The guy with the phone is Sammy. I am pretty sure he either filmed or photographed me or both. You wouldn't believe this, but all the maasais have phones - even thought they don't have electricity!
This picture is just soo strange...
The warriors grow very close to one another during their time as "morans". They hold hands, hug... They protect each other, because they're not allowed to rely on someone else; they're not allowed to eat food that has been prepared or even seen by a woman, and they're not allowed to be alone.
Another example of the bromance between the warriors.
And heeeere they come... The successful lion hunters
Yup. That's a lion's tail on a spear.
They were using these pipes as instruments while singing and dancing and celebrating their success and survival.
This is the young man whose spear was the first to penetrate the lion. His brother's was the second.
This is the last of my exhibition photographs...
Mother blessing the warriors with milk. Another girl and I got some of the blessings too - due to Sammy...
Some of the warriors had a kind of a seizure... WARNING: THE FOLLOWING PICTURES MAY BE UPSETTING TO SOME!
This unfortunate man managed to run into a house before his friends could catch him... You see, they can't control themselves, and were taken away from the crowd by one - some up to three - warrior friends.
Just to show the amount of people... Warriors, elders, women, children - everybody was there, and everybody was celebrating!
I believe this "moran" to be the nephew of one of our drivers... Pardon me if I am mistaken.
That's an ear.
And that's a paw. Front paw I think - I believe the back paws were the larger ones...
The maasai traditional jumping dance. They perfect their jumps throughout their warrior years, and the higher you can jump the more attractive you are.

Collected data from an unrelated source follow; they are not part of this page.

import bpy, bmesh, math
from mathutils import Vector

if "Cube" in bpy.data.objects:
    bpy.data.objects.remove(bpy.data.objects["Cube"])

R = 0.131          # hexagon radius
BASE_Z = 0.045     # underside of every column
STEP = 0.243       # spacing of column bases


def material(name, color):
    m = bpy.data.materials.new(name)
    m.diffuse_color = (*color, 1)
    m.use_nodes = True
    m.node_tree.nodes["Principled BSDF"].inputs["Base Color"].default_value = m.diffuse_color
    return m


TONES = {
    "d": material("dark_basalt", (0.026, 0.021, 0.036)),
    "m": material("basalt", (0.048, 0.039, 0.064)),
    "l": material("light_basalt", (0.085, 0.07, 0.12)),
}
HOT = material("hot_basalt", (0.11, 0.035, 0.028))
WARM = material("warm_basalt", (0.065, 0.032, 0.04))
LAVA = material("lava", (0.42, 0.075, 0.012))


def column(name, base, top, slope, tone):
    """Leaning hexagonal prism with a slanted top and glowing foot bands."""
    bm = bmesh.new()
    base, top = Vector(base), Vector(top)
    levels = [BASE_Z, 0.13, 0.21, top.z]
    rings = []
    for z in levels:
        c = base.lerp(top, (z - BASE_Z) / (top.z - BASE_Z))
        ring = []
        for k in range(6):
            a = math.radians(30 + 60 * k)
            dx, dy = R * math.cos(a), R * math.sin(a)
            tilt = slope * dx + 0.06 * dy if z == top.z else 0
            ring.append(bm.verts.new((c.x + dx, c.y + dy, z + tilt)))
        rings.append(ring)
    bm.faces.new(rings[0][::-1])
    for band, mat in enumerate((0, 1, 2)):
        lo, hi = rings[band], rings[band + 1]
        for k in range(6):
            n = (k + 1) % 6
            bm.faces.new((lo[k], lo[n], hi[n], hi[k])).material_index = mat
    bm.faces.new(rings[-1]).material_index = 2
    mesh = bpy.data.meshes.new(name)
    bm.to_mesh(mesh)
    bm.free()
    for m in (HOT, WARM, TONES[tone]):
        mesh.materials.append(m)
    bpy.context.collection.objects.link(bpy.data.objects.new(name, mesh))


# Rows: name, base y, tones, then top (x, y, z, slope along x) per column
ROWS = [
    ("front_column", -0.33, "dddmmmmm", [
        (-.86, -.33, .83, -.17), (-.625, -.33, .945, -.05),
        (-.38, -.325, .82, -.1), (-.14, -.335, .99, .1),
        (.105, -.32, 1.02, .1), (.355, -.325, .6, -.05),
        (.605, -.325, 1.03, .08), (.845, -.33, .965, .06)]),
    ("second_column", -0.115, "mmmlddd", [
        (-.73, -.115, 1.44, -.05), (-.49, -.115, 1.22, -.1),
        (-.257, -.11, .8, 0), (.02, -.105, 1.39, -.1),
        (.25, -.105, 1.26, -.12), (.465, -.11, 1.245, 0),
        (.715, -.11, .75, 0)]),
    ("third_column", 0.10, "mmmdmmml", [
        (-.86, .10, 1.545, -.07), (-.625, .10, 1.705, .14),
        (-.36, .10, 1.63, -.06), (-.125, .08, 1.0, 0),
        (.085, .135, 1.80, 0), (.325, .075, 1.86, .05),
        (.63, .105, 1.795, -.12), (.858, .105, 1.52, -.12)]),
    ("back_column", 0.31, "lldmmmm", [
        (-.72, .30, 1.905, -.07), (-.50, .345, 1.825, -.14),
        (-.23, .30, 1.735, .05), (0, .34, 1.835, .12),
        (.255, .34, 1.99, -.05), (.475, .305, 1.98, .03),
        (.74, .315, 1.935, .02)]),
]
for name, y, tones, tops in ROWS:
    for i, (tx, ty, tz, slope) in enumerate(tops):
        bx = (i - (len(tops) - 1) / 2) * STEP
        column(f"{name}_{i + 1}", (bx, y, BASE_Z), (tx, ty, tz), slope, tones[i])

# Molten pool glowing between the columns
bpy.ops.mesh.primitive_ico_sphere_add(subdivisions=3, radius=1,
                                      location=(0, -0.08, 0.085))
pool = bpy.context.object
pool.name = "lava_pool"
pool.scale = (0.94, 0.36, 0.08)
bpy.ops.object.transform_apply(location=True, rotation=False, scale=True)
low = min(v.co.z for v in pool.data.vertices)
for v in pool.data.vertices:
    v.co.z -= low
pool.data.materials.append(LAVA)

Yes, the maasais truely are a special people. And their warriors truely are the beauty of their tribe, with their long hair covered in red ochre, their colorful clothing, and their increasing amount of jewelry. In my eyes, almost every single one of them was a beauty himself... But no one ever came close to the young boy we saw the day before we went to their manyatta; a man both me and a couple of others agreed we would be more than happy to take home with us:
And as we were leaving, this was the first song to play on my mp3-player (my iPod was out of battery, naturally, as nearly everything else)...
♪♪ It's just another day
Nothing in my way
I don't wanna go
I don't wanna stay
So there's nothing left to say ♥
There were parts of my trip that I didn't like so much - like getting sunburned in Mombasa, or having strangers hitting on me, or getting a Valentine's Day card from a guy I hardly knew... But I loved every single minute of these four and a half days we spent out here in the bush, in no-mans's-land, with the maasais, the real maasais, not the we're-here-to-impress-the-tourists maasais. It was simply amazing. And it really was the end of the line where no one ever goes. Apart from me.
I left a part of my heart in Loita...
Something my boyfriend has painfully had to hear a few times too many since I got back. Babe, I know you're not a warrior, and you're not a maasai, but I love you for who you are, and that's a million times more than what these could ever get from me.
That concludes my traveling letters from Kenya. I hope you've all enjoyed reading about it and seeing the pictures. I've really enjoyed sharing them. Thanks again, and I hope you won't stop reading my blog.
♥ The Norwegian Teenager